sailing, sailing ...
night saw several opening actions, notably the reenactment of
the Battle of Lake Erie. Arthur Davis tried to match Commodore
Perry's victory and Keith Hunsinger sought to preserve British
Keith split the American line and sank the Niagara. Arthur
countered by savaging the Lady Prevost and Detroit. After a maneuvering
duel, the Lawrence and Queen Charlote sank each other with simultaneous
broadsides. Five ships sailed; five ships sank!
Friday saw John Setear earn the "Captain Butcher"
certificate for losing 50% of his crew in a single ship match
without even fighting a melee.
On Saturday, Arthur Davis received the "Admiral Suffren"
certificate, as best squadron commander. (Suffren was a skilled
French Admiral who outsailed the British in the 1780's.)
Hunsinger was awarded the "John Paul Jones" certificate
as best single ship captain. Keith was undefeated when he had
to depart for a family emergency.
Saturday's Fleet Action saw a War of 1812 raid by American
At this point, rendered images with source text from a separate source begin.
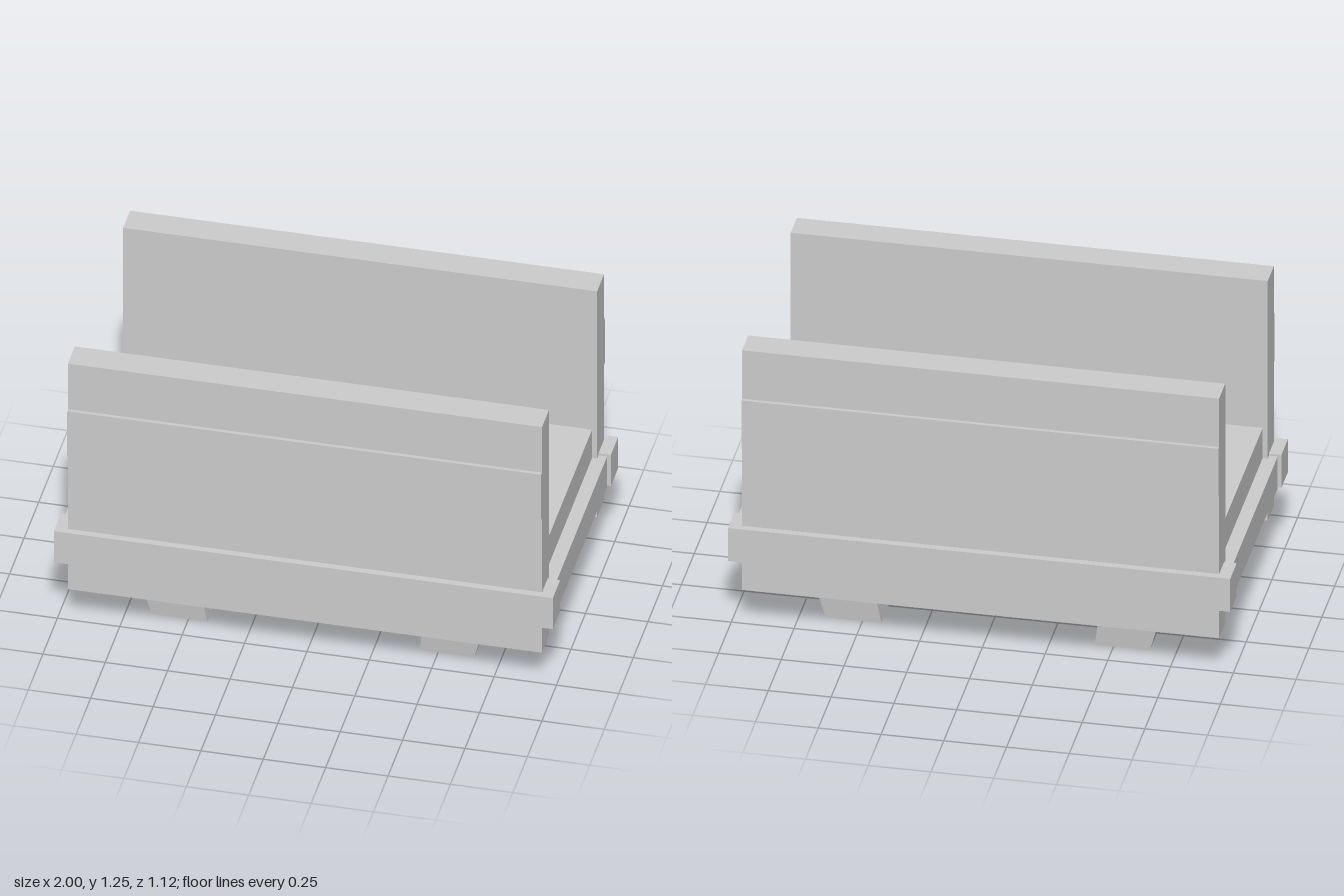
import * as THREE from 'three';

const material = new THREE.MeshStandardMaterial({ color: 0xcccccc, flatShading: true });
const BASE = 0.169; // underside of the crate

// Box given by two opposite corners, in any order
function box(name, a, b) {
  const size = a.map((v, i) => Math.abs(v - b[i]));
  const mesh = new THREE.Mesh(new THREE.BoxGeometry(...size), material);
  mesh.position.set(...a.map((v, i) => (v + b[i]) / 2));
  mesh.name = name;
  return mesh;
}

// Arched foot lofted along z; side is +1 or -1 in x
function foot(name, side) {
  const inner = 0.45, outer = 0.692;
  // Half profile: top z, bottom z, bottom y, bottom inner x, bottom outer x
  const half = [
    [0.413, 0.389, 0, 0.425, 0.645],
    [0.25, 0.234, 0, 0.425, 0.645],
    [0.084, 0.084, 0.103, inner, outer],
  ];
  const mirrored = half.map(([zt, zb, ...rest]) => [-zt, -zb, ...rest]).reverse();
  const sections = [...half, ...mirrored];
  const positions = [], index = [];
  for (const [zt, zb, y, xi, xo] of sections) {
    positions.push(side * inner, BASE, zt, side * outer, BASE, zt, side * xo, y, zb, side * xi, y, zb);
  }
  const quad = (a, b, c, d) => (side > 0 ? index.push(a, b, c, a, c, d) : index.push(a, c, b, a, d, c));
  for (let s = 0; s < sections.length - 1; s++) {
    for (let i = 0; i < 4; i++) {
      const a = s * 4 + i, b = s * 4 + (i + 1) % 4;
      // Split the twisted sides the same way at both ends
      if ((s > 2) !== (i === 3)) quad(b, b + 4, a + 4, a);
      else quad(a, b, b + 4, a + 4);
    }
  }
  const e = (sections.length - 1) * 4;
  quad(0, 3, 2, 1);
  quad(e, e + 1, e + 2, e + 3);
  const indexed = new THREE.BufferGeometry();
  indexed.setAttribute('position', new THREE.Float32BufferAttribute(positions, 3));
  indexed.setIndex(index);
  const geometry = indexed.toNonIndexed();
  geometry.computeVertexNormals();
  const mesh = new THREE.Mesh(geometry, material);
  mesh.name = name;
  return mesh;
}

export function createModel() {
  const model = new THREE.Group();
  model.name = 'openEndedCrate';

  // Thick floor block between the walls
  model.add(box('floorBlock', [-0.93, BASE, -0.413], [0.93, 0.583, 0.413]));

  // Long walls with an upper batten and a protruding lower rail
  for (const [label, s] of [['front', 1], ['back', -1]]) {
    model.add(
      box(label + 'Wall', [-0.95, BASE, s * 0.413], [0.95, 1.245, s * 0.533]),
      box(label + 'Batten', [-0.95, 0.813, s * 0.533], [0.95, 1.028, s * 0.548]),
      box(label + 'Rail', [-1, 0.309, s * 0.436], [1, 0.457, s * 0.562]),
    );
  }

  // End rails and arched feet
  for (const [label, s] of [['left', 1], ['right', -1]]) {
    model.add(
      box(label + 'EndRail', [s * 0.9, 0.305, -0.436], [s * 0.985, 0.448, 0.436]),
      foot(label + 'Foot', s),
    );
  }
  return model;
}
frigates and small craft on Halifax to destroy or capture British
transports carrying infantry bound for North American service.
The harbor was defended by British frigates and shore batteries,
ably commanded by Michael McKibbin.
American admiral Arthur Davis sent the Yankee frigates dashing
for the anchored transports. Taking more than one for the team,
Arthur closed with the batteries and silenced one on his first
British captain Ben Groulx sailed his ships into the teeth
of fast approaching Americans in defense of a transport. He soon
found himself overwhelmed in a "target rich environment."
Doug Porterfield and Scott Cornett did their duty by dispatching
Ben's ships and capturing the transport.
A second transport was shot to pieces by combined American
Ed Majeski's schooner took on British Tim Hitchings' 40 gun
frigate. After capturing the schooner with ease, rather than
waste crew on such a small prize, Tim sent them back to the frigate.
Ed's ship then received the not-so-kind attention of gunnery
from Tim and John Setear.
Despite British treachery, the day belonged to the Americans.
The final duel saw Yank Joe Pabis finish off John's frigate,
only to have it explode. The blast tore into Joe's sails and
set his ship afire. Joe's crew doused the fire and hacked a hanging
Tim and Arthur advanced to the final, squaring off with squadrons
of ships of the line. Adept sailing and gunnery gave Arthur his
first wood and the Lord Nelson certificate.